WHAT TO WORK ON: Return, word for word, the lines of the listing below from the one with "bpy.context.view_layer.objects.active = target" through the one with "screw.location = (0, -0.957, 0.995)", and no other lines.

DATA FOR THIS TASK:
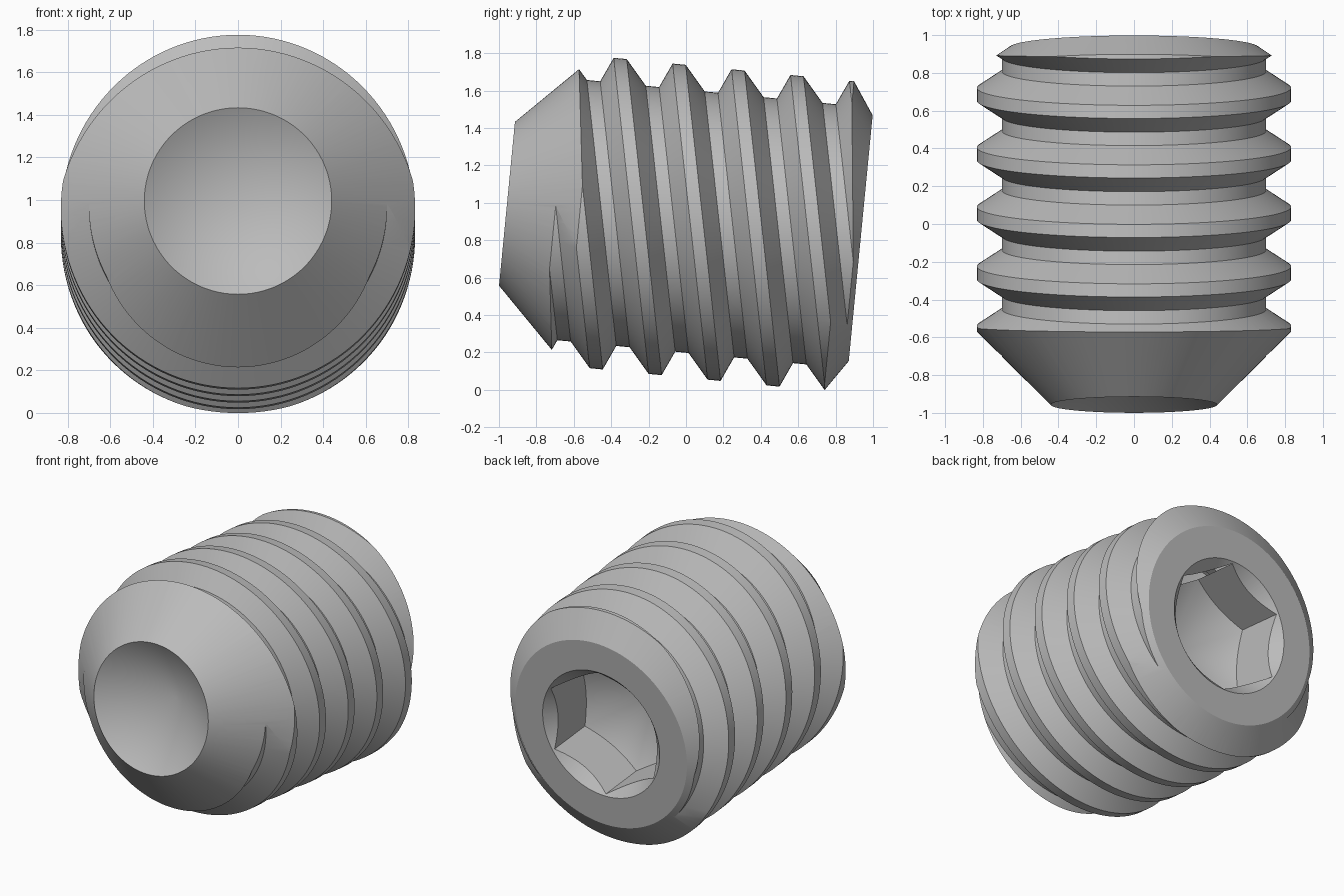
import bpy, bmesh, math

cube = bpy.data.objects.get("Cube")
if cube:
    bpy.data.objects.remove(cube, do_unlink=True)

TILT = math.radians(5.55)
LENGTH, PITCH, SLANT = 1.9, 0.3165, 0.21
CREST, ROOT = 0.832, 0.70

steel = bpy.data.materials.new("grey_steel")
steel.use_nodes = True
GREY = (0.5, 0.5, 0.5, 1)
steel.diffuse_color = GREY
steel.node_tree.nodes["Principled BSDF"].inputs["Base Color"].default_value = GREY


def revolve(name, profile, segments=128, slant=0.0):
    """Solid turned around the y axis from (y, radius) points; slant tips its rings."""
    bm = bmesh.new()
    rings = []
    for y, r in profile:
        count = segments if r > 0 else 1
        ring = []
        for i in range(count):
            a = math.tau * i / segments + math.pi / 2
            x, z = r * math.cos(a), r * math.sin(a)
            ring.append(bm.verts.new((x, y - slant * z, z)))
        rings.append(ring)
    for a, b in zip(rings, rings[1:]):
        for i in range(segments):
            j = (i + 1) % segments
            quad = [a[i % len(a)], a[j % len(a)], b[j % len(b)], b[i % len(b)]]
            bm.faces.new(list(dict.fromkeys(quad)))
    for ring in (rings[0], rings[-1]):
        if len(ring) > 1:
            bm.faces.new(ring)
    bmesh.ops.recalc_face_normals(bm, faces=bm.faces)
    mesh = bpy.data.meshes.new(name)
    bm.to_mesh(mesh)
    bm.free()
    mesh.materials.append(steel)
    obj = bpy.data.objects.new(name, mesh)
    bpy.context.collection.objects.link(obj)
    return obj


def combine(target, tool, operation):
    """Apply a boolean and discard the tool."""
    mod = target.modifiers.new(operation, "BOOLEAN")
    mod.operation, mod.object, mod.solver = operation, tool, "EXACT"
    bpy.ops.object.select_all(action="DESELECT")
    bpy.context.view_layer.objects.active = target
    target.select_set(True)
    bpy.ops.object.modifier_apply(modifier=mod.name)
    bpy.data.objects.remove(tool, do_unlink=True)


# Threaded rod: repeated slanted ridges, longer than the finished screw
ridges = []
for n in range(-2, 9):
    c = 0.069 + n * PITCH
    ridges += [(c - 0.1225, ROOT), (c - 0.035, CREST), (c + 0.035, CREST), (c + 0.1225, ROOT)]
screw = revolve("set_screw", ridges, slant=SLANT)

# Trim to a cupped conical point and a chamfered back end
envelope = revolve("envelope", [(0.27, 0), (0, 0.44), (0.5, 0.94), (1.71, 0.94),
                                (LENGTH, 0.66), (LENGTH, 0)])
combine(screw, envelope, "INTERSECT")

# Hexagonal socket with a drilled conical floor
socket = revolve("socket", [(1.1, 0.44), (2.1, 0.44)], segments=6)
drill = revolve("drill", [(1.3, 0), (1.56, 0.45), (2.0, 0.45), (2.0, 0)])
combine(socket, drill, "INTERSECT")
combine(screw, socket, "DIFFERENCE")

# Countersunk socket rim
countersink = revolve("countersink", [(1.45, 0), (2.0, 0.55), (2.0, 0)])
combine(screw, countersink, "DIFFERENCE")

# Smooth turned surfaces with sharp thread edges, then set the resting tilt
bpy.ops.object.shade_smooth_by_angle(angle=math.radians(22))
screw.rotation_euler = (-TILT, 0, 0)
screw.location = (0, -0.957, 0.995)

...

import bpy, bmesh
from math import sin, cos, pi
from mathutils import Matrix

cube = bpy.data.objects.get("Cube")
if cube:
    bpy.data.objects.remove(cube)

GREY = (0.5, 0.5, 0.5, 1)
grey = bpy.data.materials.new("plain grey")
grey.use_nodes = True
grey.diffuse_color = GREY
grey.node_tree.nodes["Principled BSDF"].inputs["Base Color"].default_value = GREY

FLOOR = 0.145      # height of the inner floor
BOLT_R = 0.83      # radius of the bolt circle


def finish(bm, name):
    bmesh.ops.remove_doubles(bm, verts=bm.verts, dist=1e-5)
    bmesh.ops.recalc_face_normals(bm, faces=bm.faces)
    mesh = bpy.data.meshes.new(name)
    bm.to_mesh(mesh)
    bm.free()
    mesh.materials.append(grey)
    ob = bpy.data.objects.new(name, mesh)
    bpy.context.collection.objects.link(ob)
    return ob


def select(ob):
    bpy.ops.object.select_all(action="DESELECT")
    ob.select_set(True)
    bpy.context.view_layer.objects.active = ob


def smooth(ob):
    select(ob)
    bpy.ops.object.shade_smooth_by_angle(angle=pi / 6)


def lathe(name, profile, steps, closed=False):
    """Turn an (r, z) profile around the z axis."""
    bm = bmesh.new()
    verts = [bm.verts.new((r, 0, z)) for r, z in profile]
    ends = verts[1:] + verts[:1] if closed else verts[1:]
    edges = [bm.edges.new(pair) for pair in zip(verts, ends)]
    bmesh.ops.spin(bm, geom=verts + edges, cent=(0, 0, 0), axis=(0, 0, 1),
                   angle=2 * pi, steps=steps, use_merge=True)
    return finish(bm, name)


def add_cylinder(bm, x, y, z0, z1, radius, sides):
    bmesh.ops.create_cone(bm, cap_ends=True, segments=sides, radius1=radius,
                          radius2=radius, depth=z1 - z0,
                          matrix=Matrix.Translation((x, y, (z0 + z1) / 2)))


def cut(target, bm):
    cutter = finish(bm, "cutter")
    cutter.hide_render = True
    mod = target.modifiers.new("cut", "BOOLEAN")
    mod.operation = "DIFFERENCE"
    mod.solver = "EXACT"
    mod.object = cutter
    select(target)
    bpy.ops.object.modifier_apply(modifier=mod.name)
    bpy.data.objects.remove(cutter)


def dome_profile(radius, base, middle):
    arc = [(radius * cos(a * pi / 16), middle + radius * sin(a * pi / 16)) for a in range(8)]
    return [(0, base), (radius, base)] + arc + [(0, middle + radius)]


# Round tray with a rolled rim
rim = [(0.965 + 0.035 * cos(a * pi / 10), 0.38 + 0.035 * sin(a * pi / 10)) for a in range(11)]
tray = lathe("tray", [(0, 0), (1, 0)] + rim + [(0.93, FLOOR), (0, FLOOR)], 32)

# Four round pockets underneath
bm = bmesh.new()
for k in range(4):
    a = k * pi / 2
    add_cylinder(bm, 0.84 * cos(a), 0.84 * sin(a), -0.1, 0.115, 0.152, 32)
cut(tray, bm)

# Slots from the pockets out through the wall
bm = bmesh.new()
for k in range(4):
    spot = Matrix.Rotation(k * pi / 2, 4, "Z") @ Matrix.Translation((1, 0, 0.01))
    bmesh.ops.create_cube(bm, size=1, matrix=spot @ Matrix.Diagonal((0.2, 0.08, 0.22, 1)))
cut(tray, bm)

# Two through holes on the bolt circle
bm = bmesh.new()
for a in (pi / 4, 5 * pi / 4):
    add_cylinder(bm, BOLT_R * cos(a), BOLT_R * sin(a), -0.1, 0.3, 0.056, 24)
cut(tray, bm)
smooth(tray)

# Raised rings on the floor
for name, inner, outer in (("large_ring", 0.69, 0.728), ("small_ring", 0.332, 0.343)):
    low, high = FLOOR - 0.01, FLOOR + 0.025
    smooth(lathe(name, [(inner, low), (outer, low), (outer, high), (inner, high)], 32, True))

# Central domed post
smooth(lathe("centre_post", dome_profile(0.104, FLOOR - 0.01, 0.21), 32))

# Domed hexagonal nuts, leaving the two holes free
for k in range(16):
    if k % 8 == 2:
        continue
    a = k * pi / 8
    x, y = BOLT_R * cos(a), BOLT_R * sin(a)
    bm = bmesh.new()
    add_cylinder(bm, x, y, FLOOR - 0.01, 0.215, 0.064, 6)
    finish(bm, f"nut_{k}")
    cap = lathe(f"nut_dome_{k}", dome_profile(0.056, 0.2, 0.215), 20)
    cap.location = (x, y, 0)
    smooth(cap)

ANSWER SECTION:
    bpy.context.view_layer.objects.active = target
    target.select_set(True)
    bpy.ops.object.modifier_apply(modifier=mod.name)
    bpy.data.objects.remove(tool, do_unlink=True)


# Threaded rod: repeated slanted ridges, longer than the finished screw
ridges = []
for n in range(-2, 9):
    c = 0.069 + n * PITCH
    ridges += [(c - 0.1225, ROOT), (c - 0.035, CREST), (c + 0.035, CREST), (c + 0.1225, ROOT)]
screw = revolve("set_screw", ridges, slant=SLANT)

# Trim to a cupped conical point and a chamfered back end
envelope = revolve("envelope", [(0.27, 0), (0, 0.44), (0.5, 0.94), (1.71, 0.94),
                                (LENGTH, 0.66), (LENGTH, 0)])
combine(screw, envelope, "INTERSECT")

# Hexagonal socket with a drilled conical floor
socket = revolve("socket", [(1.1, 0.44), (2.1, 0.44)], segments=6)
drill = revolve("drill", [(1.3, 0), (1.56, 0.45), (2.0, 0.45), (2.0, 0)])
combine(socket, drill, "INTERSECT")
combine(screw, socket, "DIFFERENCE")

# Countersunk socket rim
countersink = revolve("countersink", [(1.45, 0), (2.0, 0.55), (2.0, 0)])
combine(screw, countersink, "DIFFERENCE")

# Smooth turned surfaces with sharp thread edges, then set the resting tilt
bpy.ops.object.shade_smooth_by_angle(angle=math.radians(22))
screw.rotation_euler = (-TILT, 0, 0)
screw.location = (0, -0.957, 0.995)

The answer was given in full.